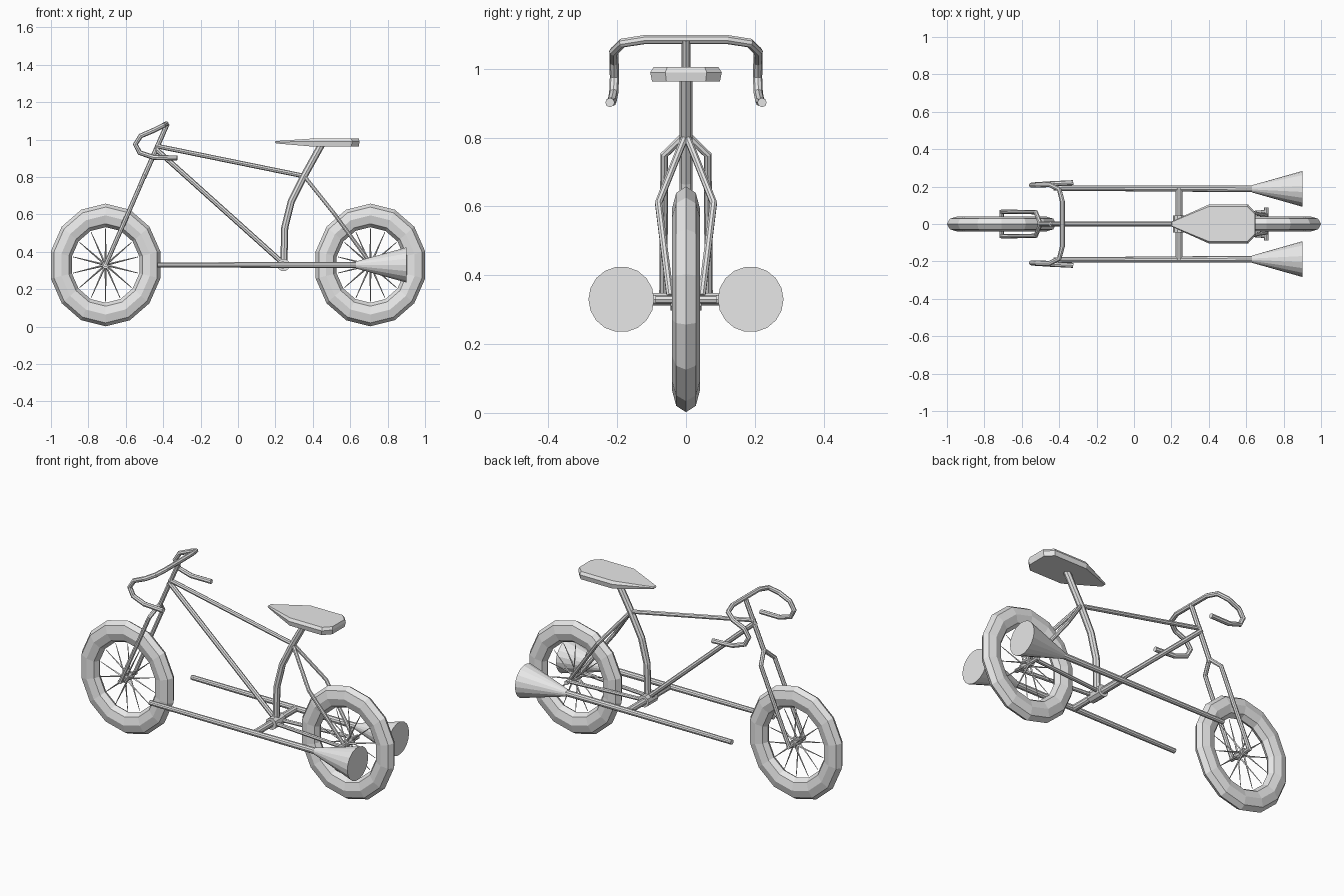
import bpy, bmesh
from math import sin, cos, pi
from mathutils import Matrix, Vector

cube = bpy.data.objects.get("Cube")
if cube:
    bpy.data.objects.remove(cube)

grey = bpy.data.materials.new("plain_grey")
grey.use_nodes = True
grey.diffuse_color = (0.8, 0.8, 0.8, 1)
grey.node_tree.nodes["Principled BSDF"].inputs["Base Color"].default_value = (0.8, 0.8, 0.8, 1)

AXLE = 0.33      # height of both wheel centres
WHEEL_X = 0.708  # distance of wheel centres from the middle
SQUASH = 0.915   # wheels are slightly narrower than tall


def finish(name, mesh):
    mesh.materials.clear()
    mesh.materials.append(grey)
    for p in mesh.polygons:
        p.use_smooth = False
    obj = bpy.data.objects.new(name, mesh)
    bpy.context.collection.objects.link(obj)
    return obj


def tubes(name, paths, radius, sides=8, ends=None):
    """Capped tubes along point lists; ends scales first and last radius."""
    curve = bpy.data.curves.new(name, "CURVE")
    curve.dimensions = "3D"
    curve.bevel_depth = radius
    curve.bevel_resolution = (sides - 4) // 2
    curve.use_fill_caps = True
    for path in paths:
        spline = curve.splines.new("POLY")
        spline.points.add(len(path) - 1)
        for i, co in enumerate(path):
            spline.points[i].co = (*co, 1)
            if ends:
                t = i / (len(path) - 1)
                spline.points[i].radius = ends[0] * (1 - t) + ends[1] * t
    helper = bpy.data.objects.new(name + "_path", curve)
    bpy.context.collection.objects.link(helper)
    bpy.context.view_layer.update()
    deps = bpy.context.evaluated_depsgraph_get()
    mesh = bpy.data.meshes.new_from_object(helper.evaluated_get(deps))
    bpy.data.objects.remove(helper)
    return finish(name, mesh)


def both(path):
    """The path and its copy on the other side of the bicycle."""
    return [path, [(x, -y, z) for x, y, z in path]]


def crossbar(name, x, half, radius, sides=10):
    tubes(name, [[(x, -half, AXLE), (x, half, AXLE)]], radius, sides)


# Wheels: tyre, tapered spokes, hub and axle
def wheel(name, x, axle_half):
    bpy.ops.mesh.primitive_torus_add(major_segments=14, minor_segments=8,
                                     major_radius=0.265, minor_radius=0.063)
    tyre = bpy.context.object
    mesh = tyre.data.copy()
    bpy.data.objects.remove(tyre)
    mesh.transform(Matrix(((0, SQUASH, 0, x), (0, 0, 0.64, 0),
                           (1, 0, 0, AXLE), (0, 0, 0, 1))))
    finish(name + "_tyre", mesh)
    spokes = []
    for i in range(14):
        a = 2 * pi * i / 14
        y = 0.02 * (-1) ** i
        tip = (x + SQUASH * 0.195 * sin(a), 0, AXLE + 0.195 * cos(a))
        spokes.append([(x, y, AXLE), tip])
    tubes(name + "_spokes", spokes, 0.006, 4, (1, 0.3))
    crossbar(name + "_hub", x, 0.035, 0.02)
    crossbar(name + "_axle", x, axle_half, 0.012, 8)


wheel("front_wheel", -WHEEL_X, 0.075)
wheel("rear_wheel", WHEEL_X, 0.088)

# Fork and steering column
tubes("fork_blades", both([(-WHEEL_X, 0.066, AXLE), (-0.525, 0.063, 0.75),
                           (-0.5, 0, 0.81)]), 0.012)
tubes("steering_column", [[(-0.505, 0, 0.795), (-0.378, 0, 1.085)]], 0.013)

# Drop handlebar, made from one half and its reflection
half = [(-0.383, 0.12, 1.085), (-0.4, 0.185, 1.075), (-0.45, 0.21, 1.05),
        (-0.52, 0.209, 1.02), (-0.549, 0.208, 0.975), (-0.525, 0.21, 0.93),
        (-0.45, 0.215, 0.905), (-0.325, 0.221, 0.902)]
first, second = both(half)
tubes("handlebar", [second[::-1] + first], 0.0135)

# Frame
tubes("top_tube", [[(-0.44, 0, 0.967), (0.355, 0, 0.805)]], 0.0125)
tubes("down_tube", [[(-0.445, 0, 0.955), (0.24, 0, 0.34)]], 0.014)
tubes("seat_tube", [[(0.245, 0, AXLE), (0.25, 0, 0.53), (0.285, 0, 0.67),
                     (0.35, 0, 0.8), (0.45, 0, 0.98)]], 0.019)
tubes("seat_stays", both([(0.35, 0, 0.81), (0.51, 0.08, 0.61),
                          (WHEEL_X, 0.046, AXLE + 0.01)]), 0.011)
tubes("chain_stays", both([(0.24, 0.025, AXLE), (WHEEL_X, 0.065, AXLE)]), 0.011)
crossbar("bottom_bracket", 0.243, 0.045, 0.034)
crossbar("pipe_support", 0.24, 0.19, 0.019)

# Long side pipes with flared ends
tubes("side_pipes", both([(-0.43, 0.192, AXLE), (0.64, 0.188, AXLE)]), 0.018, 10, (0.78, 1))
tubes("flared_ends", both([(0.63, 0.188, AXLE), (0.9, 0.188, AXLE)]), 0.0955, 18, (0.2, 1))

# Saddle: three stacked outlines, thin at the nose
outline = [(0.198, 0.012), (0.28, 0.05), (0.4, 0.104), (0.61, 0.104), (0.65, 0.06)]
outline += [(x, -y) for x, y in reversed(outline)]
bm = bmesh.new()
rings = []
for z, inset in ((0.963, 0.95), (0.99, 1), (1.006, 0.9)):
    ring = []
    for x, y in outline:
        thin = min(1, 0.3 + (x - 0.198) * 3.5)
        ring.append(bm.verts.new((0.44 + (x - 0.44) * (0.98 if inset < 1 else 1),
                                  y * inset, 0.987 + (z - 0.987) * thin)))
    rings.append(ring)
bm.faces.new(rings[0][::-1])
bm.faces.new(rings[-1])
n = len(outline)
for low, high in zip(rings, rings[1:]):
    for i in range(n):
        j = (i + 1) % n
        bm.faces.new((low[i], low[j], high[j], high[i]))
bmesh.ops.recalc_face_normals(bm, faces=bm.faces)
saddle = bpy.data.meshes.new("saddle")
bm.to_mesh(saddle)
bm.free()
finish("saddle", saddle)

EXERCISE AIM. Keeping every character as it is, restate the lines above that run from the line with "# Drop handlebar, made" through the line with "(-0.45, 0.215, 0.905), (-0.325, 0.221, 0.902)]", both included, and nothing else.

EXERCISE RESPONSE.
# Drop handlebar, made from one half and its reflection
half = [(-0.383, 0.12, 1.085), (-0.4, 0.185, 1.075), (-0.45, 0.21, 1.05),
        (-0.52, 0.209, 1.02), (-0.549, 0.208, 0.975), (-0.525, 0.21, 0.93),
        (-0.45, 0.215, 0.905), (-0.325, 0.221, 0.902)]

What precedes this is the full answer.